Regarding purchase of the Trico property, Enstice said, "This acquisition provides the space for the BNMC to continue growing the life sciences economy in downtown Buffalo," he added. "It allows us the opportunity to build on the momentum of the recent move by publicly traded Cleveland BioLabs to Buffalo from the Cleveland Clinic in Ohio and to attract more private sector companies to invest in the area."

The Trico Products Corp. building consists of two structures, a vacant six-story building at the corner of Goodell and Ellicott streets that housed the Trico manufacturing plant and an adjoining four-story building.

The sales were confirmed by federal bankruptcy judge Warren W. Bentz in the U.S. Bankruptcy Court for the Western District of Pennsylvania in Erie. The bids were placed by the BNMC.

The two properties are being purchased free of outstanding debts, including back property taxes, from Stephen B. McGarvey LLC and its affiliate, Century Centre LP, both of which filed last fall for bankruptcy protection. McGarvey, an Erie-based developer, died in 2005.

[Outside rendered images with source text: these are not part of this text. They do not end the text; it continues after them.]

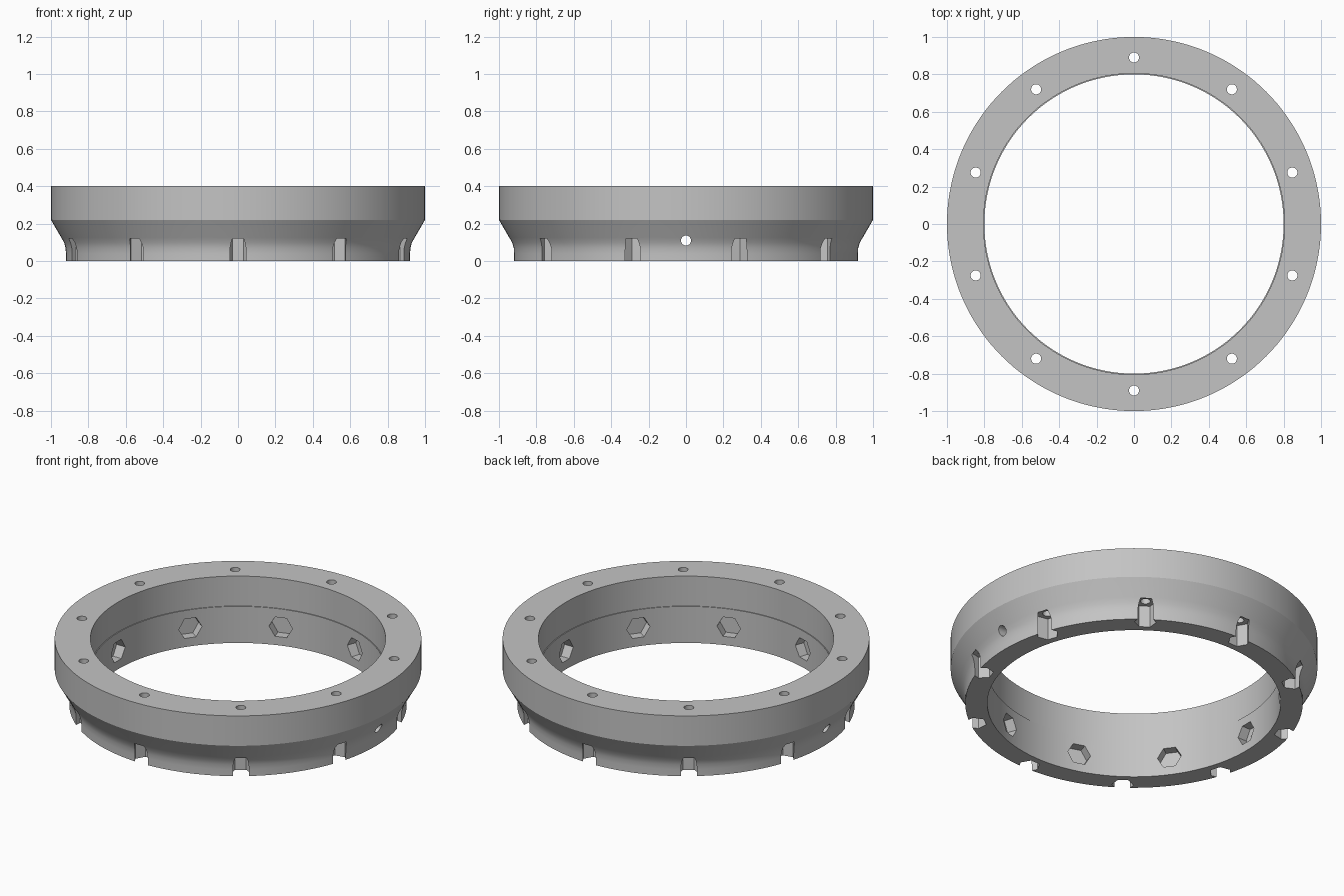
import bpy
import bmesh
from math import cos, sin, pi, radians
from mathutils import Matrix

cube = bpy.data.objects.get("Cube")
if cube:
    bpy.data.objects.remove(cube, do_unlink=True)

# Single grey material
grey = bpy.data.materials.new("plain grey")
grey.use_nodes = True
colour = (0.55, 0.55, 0.55, 1)
grey.diffuse_color = colour
grey.node_tree.nodes["Principled BSDF"].inputs["Base Color"].default_value = colour


def make_object(name, bm):
    mesh = bpy.data.meshes.new(name)
    bmesh.ops.recalc_face_normals(bm, faces=bm.faces)
    bm.to_mesh(mesh)
    bm.free()
    mesh.materials.append(grey)
    obj = bpy.data.objects.new(name, mesh)
    bpy.context.collection.objects.link(obj)
    return obj


def lathe(name, profile, steps):
    """Revolve a closed (radius, height) profile about z."""
    bm = bmesh.new()
    rings = []
    for i in range(steps):
        a = 2 * pi * i / steps
        rings.append([bm.verts.new((r * cos(a), r * sin(a), z)) for r, z in profile])
    n = len(profile)
    for i in range(steps):
        p, q = rings[i], rings[(i + 1) % steps]
        for j in range(n):
            k = (j + 1) % n
            bm.faces.new((p[j], q[j], q[k], p[k]))
    return make_object(name, bm)


def prisms(name, angles, sides, radius, start, end, place):
    """Prisms along local z from start to end, repeated about the ring axis."""
    bm = bmesh.new()
    for a in angles:
        m = Matrix.Rotation(radians(a), 4, 'Z') @ place
        m = m @ Matrix.Translation((0, 0, (start + end) / 2))
        # Quarter turn puts the hexagon corners sideways
        m = m @ Matrix.Rotation(pi / 2, 4, 'Z')
        made = bmesh.ops.create_cone(bm, cap_ends=True, segments=sides, radius1=radius,
                                     radius2=radius, depth=end - start)["verts"]
        # Align the first corner with local x before placing
        first = max(made, key=lambda v: v.co.x)
        turn = Matrix.Rotation(-math_angle(first.co), 4, 'Z')
        bmesh.ops.transform(bm, matrix=m @ turn, verts=made)
    obj = make_object(name, bm)
    obj.hide_render = True
    return obj


def math_angle(co):
    return co.xy.angle_signed((1, 0)) if co.xy.length else 0


# Flanged ring body with a small inner ledge and a tapered outside
ring = lathe("flanged_ring", [
    (0.805, 0.4), (1, 0.4), (1, 0.22), (0.945, 0.125), (0.93, 0.098),
    (0.922, 0.07), (0.92, 0.04), (0.92, 0), (0.8, 0), (0.8, 0.22), (0.805, 0.22)], 144)

upright = Matrix.Translation((0.89, 0, 0))
radial = Matrix.Translation((0, 0, 0.11)) @ Matrix.Rotation(pi / 2, 4, 'Y')
bolt_angles = [18 + 36 * i for i in range(10)]
wall_angles = [36 * i for i in range(10)]

cutters = [
    # Nut pockets open to the outside and below
    prisms("nut_pocket_cutter", bolt_angles, 6, 0.06, -0.1, 0.13, upright),
    # Bolt holes down from the top face
    prisms("bolt_hole_cutter", bolt_angles, 24, 0.027, 0.1, 0.5, upright),
    # Hexagonal recesses in the inner wall
    prisms("wall_recess_cutter", wall_angles, 6, 0.067, 0.7, 0.855, radial),
    # Two opposite cross holes
    prisms("cross_hole_cutter", [0, 180], 24, 0.027, 0.75, 1.1, radial),
]
for cutter in cutters:
    mod = ring.modifiers.new(cutter.name, 'BOOLEAN')
    mod.operation = 'DIFFERENCE'
    mod.solver = 'EXACT'
    mod.object = cutter

# Bake the cuts and discard the cutters
graph = bpy.context.evaluated_depsgraph_get()
baked = bpy.data.meshes.new_from_object(ring.evaluated_get(graph))
ring.modifiers.clear()
ring.data = baked
baked.materials.clear()
baked.materials.append(grey)
for cutter in cutters:
    bpy.data.objects.remove(cutter, do_unlink=True)

for obj in bpy.context.selected_objects:
    obj.select_set(False)
ring.select_set(True)
bpy.context.view_layer.objects.active = ring
bpy.ops.object.shade_smooth_by_angle(angle=radians(25))
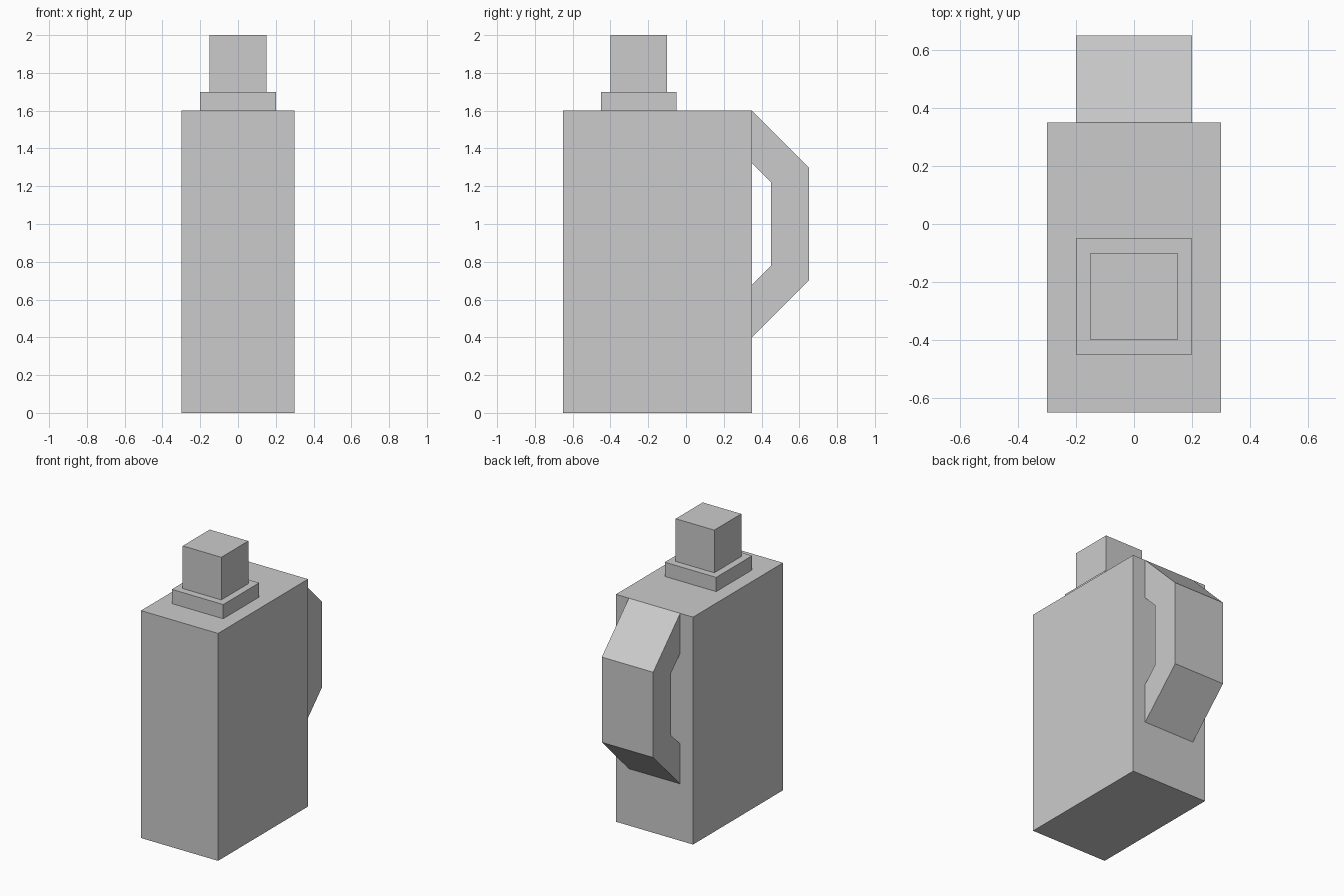
import bpy
import bmesh

cube = bpy.data.objects.get("Cube")
if cube:
    bpy.data.objects.remove(cube, do_unlink=True)

# Single plain grey
grey = bpy.data.materials.new("light_grey")
grey.use_nodes = True
color = (0.6, 0.6, 0.6, 1.0)
grey.diffuse_color = color
grey.node_tree.nodes["Principled BSDF"].inputs["Base Color"].default_value = color


def extrude_profile(name, profile, half_width):
    """Extrude a closed (y, z) outline along x, centred on x = 0."""
    bm = bmesh.new()
    face = bm.faces.new([bm.verts.new((-half_width, y, z)) for y, z in profile])
    result = bmesh.ops.extrude_face_region(bm, geom=[face], use_keep_orig=True)
    moved = [g for g in result["geom"] if isinstance(g, bmesh.types.BMVert)]
    bmesh.ops.translate(bm, verts=moved, vec=(2 * half_width, 0, 0))
    bmesh.ops.recalc_face_normals(bm, faces=bm.faces)
    mesh = bpy.data.meshes.new(name)
    bm.to_mesh(mesh)
    bm.free()
    mesh.materials.append(grey)
    obj = bpy.data.objects.new(name, mesh)
    bpy.context.collection.objects.link(obj)
    return obj


def box(name, half_width, y0, y1, z0, z1):
    return extrude_profile(name, [(y0, z0), (y1, z0), (y1, z1), (y0, z1)], half_width)


# Container body, with the neck collar and cap set towards the front
box("body", 0.30, -0.65, 0.35, 0.0, 1.6)
box("neck_collar", 0.20, -0.45, -0.05, 1.6, 1.7)
box("cap", 0.15, -0.40, -0.10, 1.7, 2.0)

# Angular grip on the back: outer outline, then the finger opening
extrude_profile("handle", [
    (0.35, 0.40), (0.65, 0.70), (0.65, 1.30), (0.35, 1.60),
    (0.35, 1.32), (0.45, 1.22), (0.45, 0.78), (0.35, 0.68),
], 0.20)
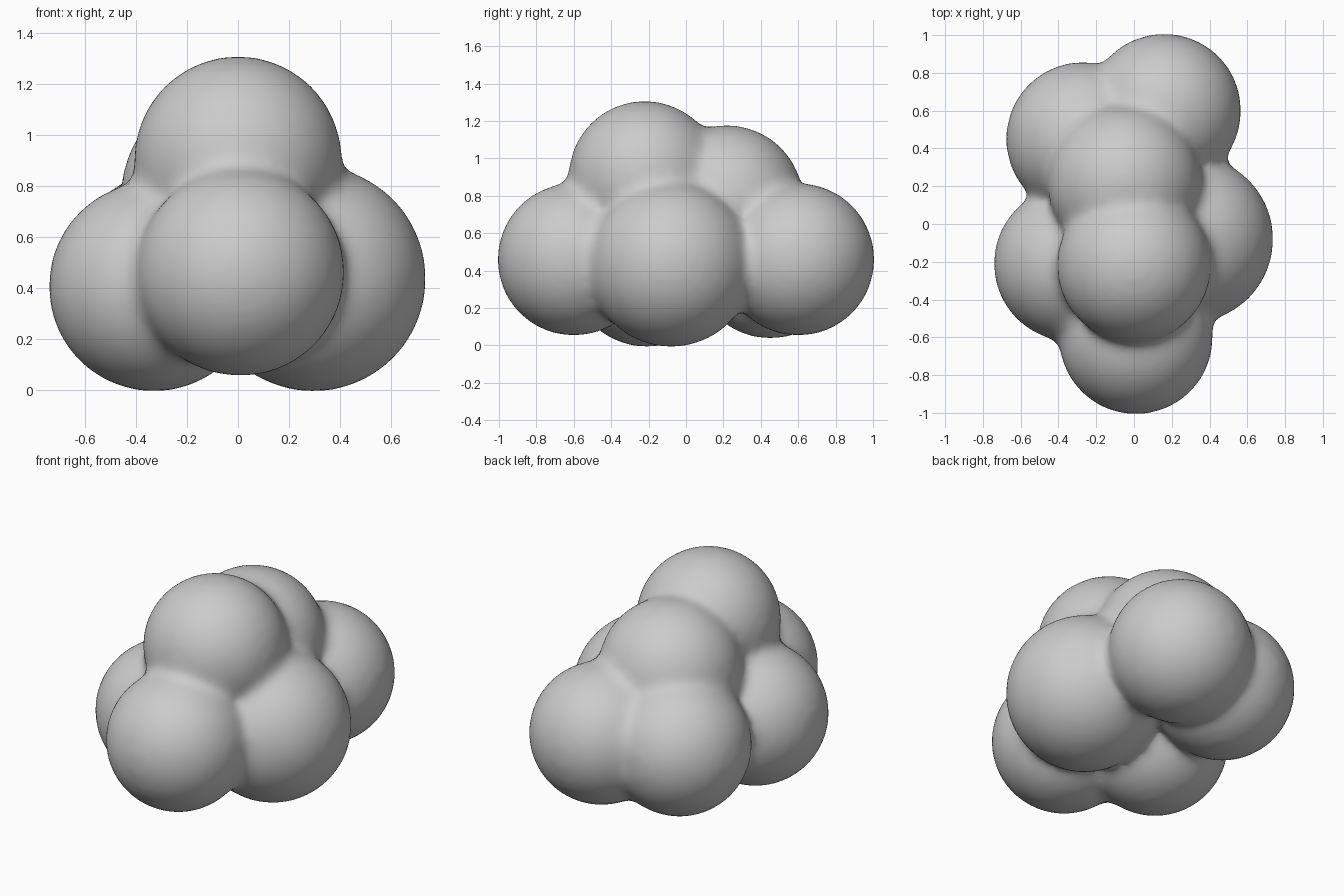
import bpy, bmesh
from mathutils import Matrix

if "Cube" in bpy.data.objects:
    bpy.data.objects.remove(bpy.data.objects["Cube"])

# Overlapping lobes: x, y, z, radius
LOBES = [
    (0.00, -0.22, 0.90, 0.40),   # crown
    (-0.05, 0.22, 0.77, 0.40),   # upper back
    (0.01, -0.60, 0.46, 0.40),   # front
    (0.295, -0.08, 0.435, 0.435),  # right
    (-0.33, -0.21, 0.405, 0.405),  # left
    (0.16, 0.60, 0.46, 0.40),    # back right
    (-0.27, 0.45, 0.445, 0.40),  # back left
]
SHRINK = 0.009  # radius lost to the smoothing pass

bm = bmesh.new()
for x, y, z, r in LOBES:
    bmesh.ops.create_icosphere(bm, subdivisions=5, radius=r + SHRINK,
                               matrix=Matrix.Translation((x, y, z)))
mesh = bpy.data.meshes.new("lobed_blob")
bm.to_mesh(mesh)
bm.free()
blob = bpy.data.objects.new("lobed_blob", mesh)
bpy.context.collection.objects.link(blob)

# Fuse the lobes into one skin and soften the creases
remesh = blob.modifiers.new("fuse", 'REMESH')
remesh.mode = 'VOXEL'
remesh.voxel_size = 0.025
remesh.use_smooth_shade = True
smooth = blob.modifiers.new("soften", 'SMOOTH')
smooth.factor = 0.5
smooth.iterations = 24
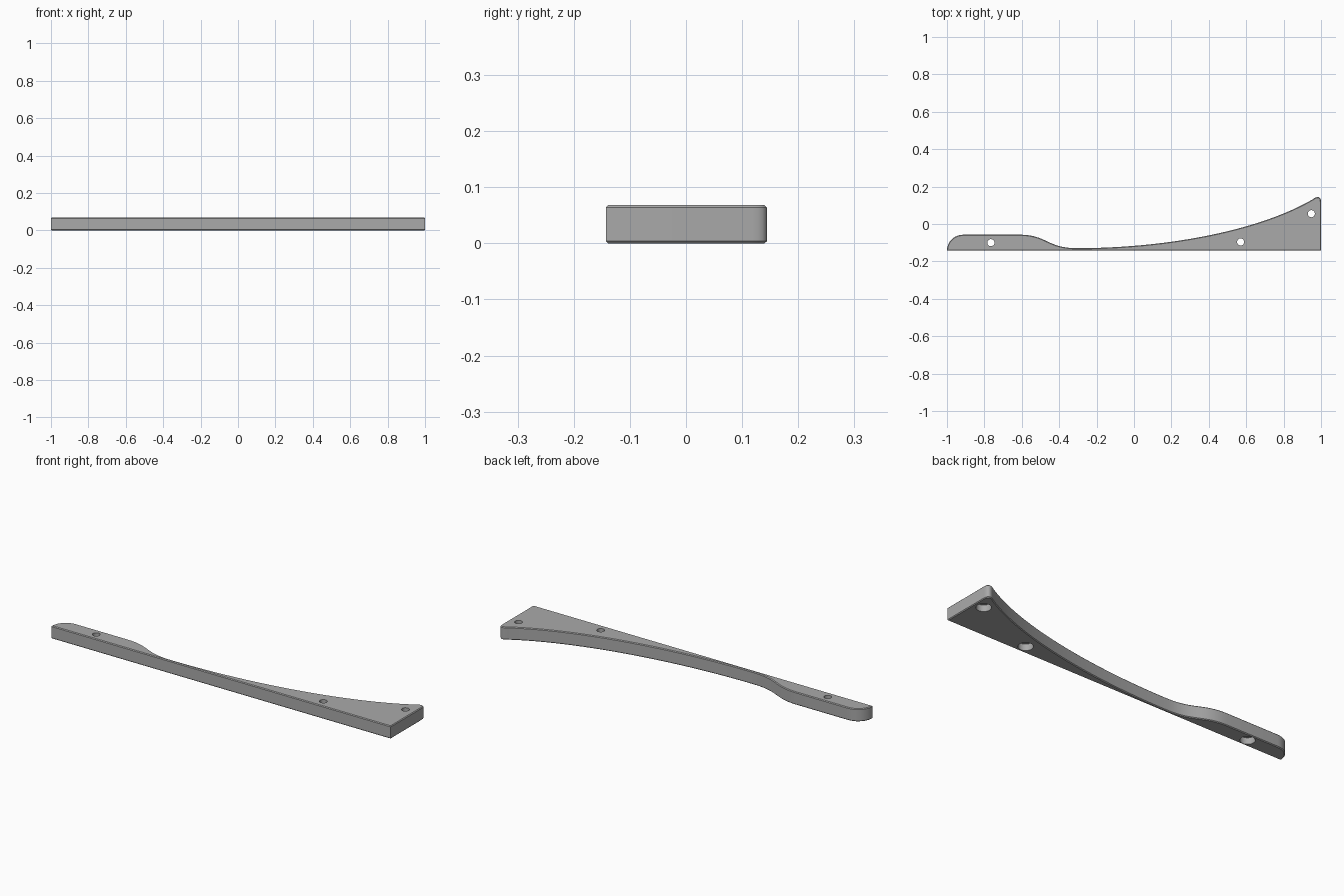
import bpy, bmesh
from mathutils import Vector
from mathutils.geometry import interpolate_bezier

cube = bpy.data.objects.get("Cube")
if cube:
    bpy.data.objects.remove(cube, do_unlink=True)

HEIGHT = 0.068
FRONT = -0.143

grey = bpy.data.materials.new("plain grey")
grey.use_nodes = True
colour = (0.4, 0.4, 0.4, 1)
grey.diffuse_color = colour
grey.node_tree.nodes["Principled BSDF"].inputs["Base Color"].default_value = colour


def add_object(name, bm):
    mesh = bpy.data.meshes.new(name)
    bm.to_mesh(mesh)
    bm.free()
    mesh.materials.append(grey)
    obj = bpy.data.objects.new(name, mesh)
    bpy.context.collection.objects.link(obj)
    return obj


def curve(a, b, c, d, steps):
    return interpolate_bezier(*(Vector((*p, 0)) for p in (a, b, c, d)), steps)


# Outline: straight front and end, with a sweeping back edge
outline = [Vector((-1, FRONT, 0)), Vector((1, FRONT, 0))]
outline += curve((1, 0.118), (1, 0.15), (0.978, 0.15), (0.957, 0.133), 9)
outline += curve((0.957, 0.133), (0.68, -0.03), (0.2, -0.125), (-0.27, -0.129), 33)[1:]
outline += curve((-0.31, -0.129), (-0.46, -0.129), (-0.47, -0.057), (-0.61, -0.057), 17)
outline += curve((-0.91, -0.057), (-0.96, -0.057), (-0.995, -0.09), (-1, -0.135), 10)

# Plate with a small chamfer on its top and bottom rims
bm = bmesh.new()
base = bm.faces.new([bm.verts.new(p) for p in outline])
top = bmesh.ops.extrude_face_region(bm, geom=[base])["geom"]
bmesh.ops.translate(bm, vec=(0, 0, HEIGHT),
                    verts=[g for g in top if isinstance(g, bmesh.types.BMVert)])
bmesh.ops.recalc_face_normals(bm, faces=bm.faces)
rims = [e for e in bm.edges if abs(e.verts[0].co.z - e.verts[1].co.z) < 1e-5]
bmesh.ops.bevel(bm, geom=rims, offset=0.004, segments=1, affect='EDGES')
plate = add_object("curved_plate", bm)


# Screw holes, counterbored from below
def cut_cylinder(name, x, y, radius, low, high):
    bm = bmesh.new()
    bmesh.ops.create_cone(bm, cap_ends=True, segments=32, radius1=radius,
                          radius2=radius, depth=high - low)
    cutter = add_object(name, bm)
    cutter.location = (x, y, (low + high) / 2)
    cutter.hide_render = True
    cutter.hide_set(True)
    cutter.display_type = 'WIRE'
    mod = plate.modifiers.new(name, 'BOOLEAN')
    mod.operation = 'DIFFERENCE'
    mod.solver = 'EXACT'
    mod.object = cutter
    return cutter


cutters = []
for label, x, y in (("narrow", -0.765, -0.1), ("middle", 0.57, -0.096), ("tip", 0.948, 0.055)):
    cutters.append(cut_cylinder(label + "_hole_cutter", x, y, 0.019, -0.05, 0.12))
    cutters.append(cut_cylinder(label + "_counterbore_cutter", x, y, 0.036, -0.05, 0.034))

# Bake the holes and smooth the curved walls
bpy.ops.object.select_all(action='DESELECT')
bpy.context.view_layer.objects.active = plate
plate.select_set(True)
for mod in list(plate.modifiers):
    bpy.ops.object.modifier_apply(modifier=mod.name)
for cutter in cutters:
    bpy.data.objects.remove(cutter, do_unlink=True)
bpy.ops.object.shade_smooth_by_angle(angle=0.52)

Closing on the sale of the properties is expected to occur in four weeks.

Century Centre 2 is located two blocks south of UB's New York State Center of Excellence in Bioinformatics and Health Sciences at Ellicott and Virginia streets. Other locations are the Educational Opportunity Center at 465 Washington Street; the Research Institute on Addictions at 1021 Main St.; the Jacobs Executive Development Center at 672 Delaware Ave.; and the Ira G. Ross Eye Institute, which will house the clinical programs of the Department of Ophthalmology in the UB School of Medicine and Biomedical Sciences and will open later this fall at 1176 Main St.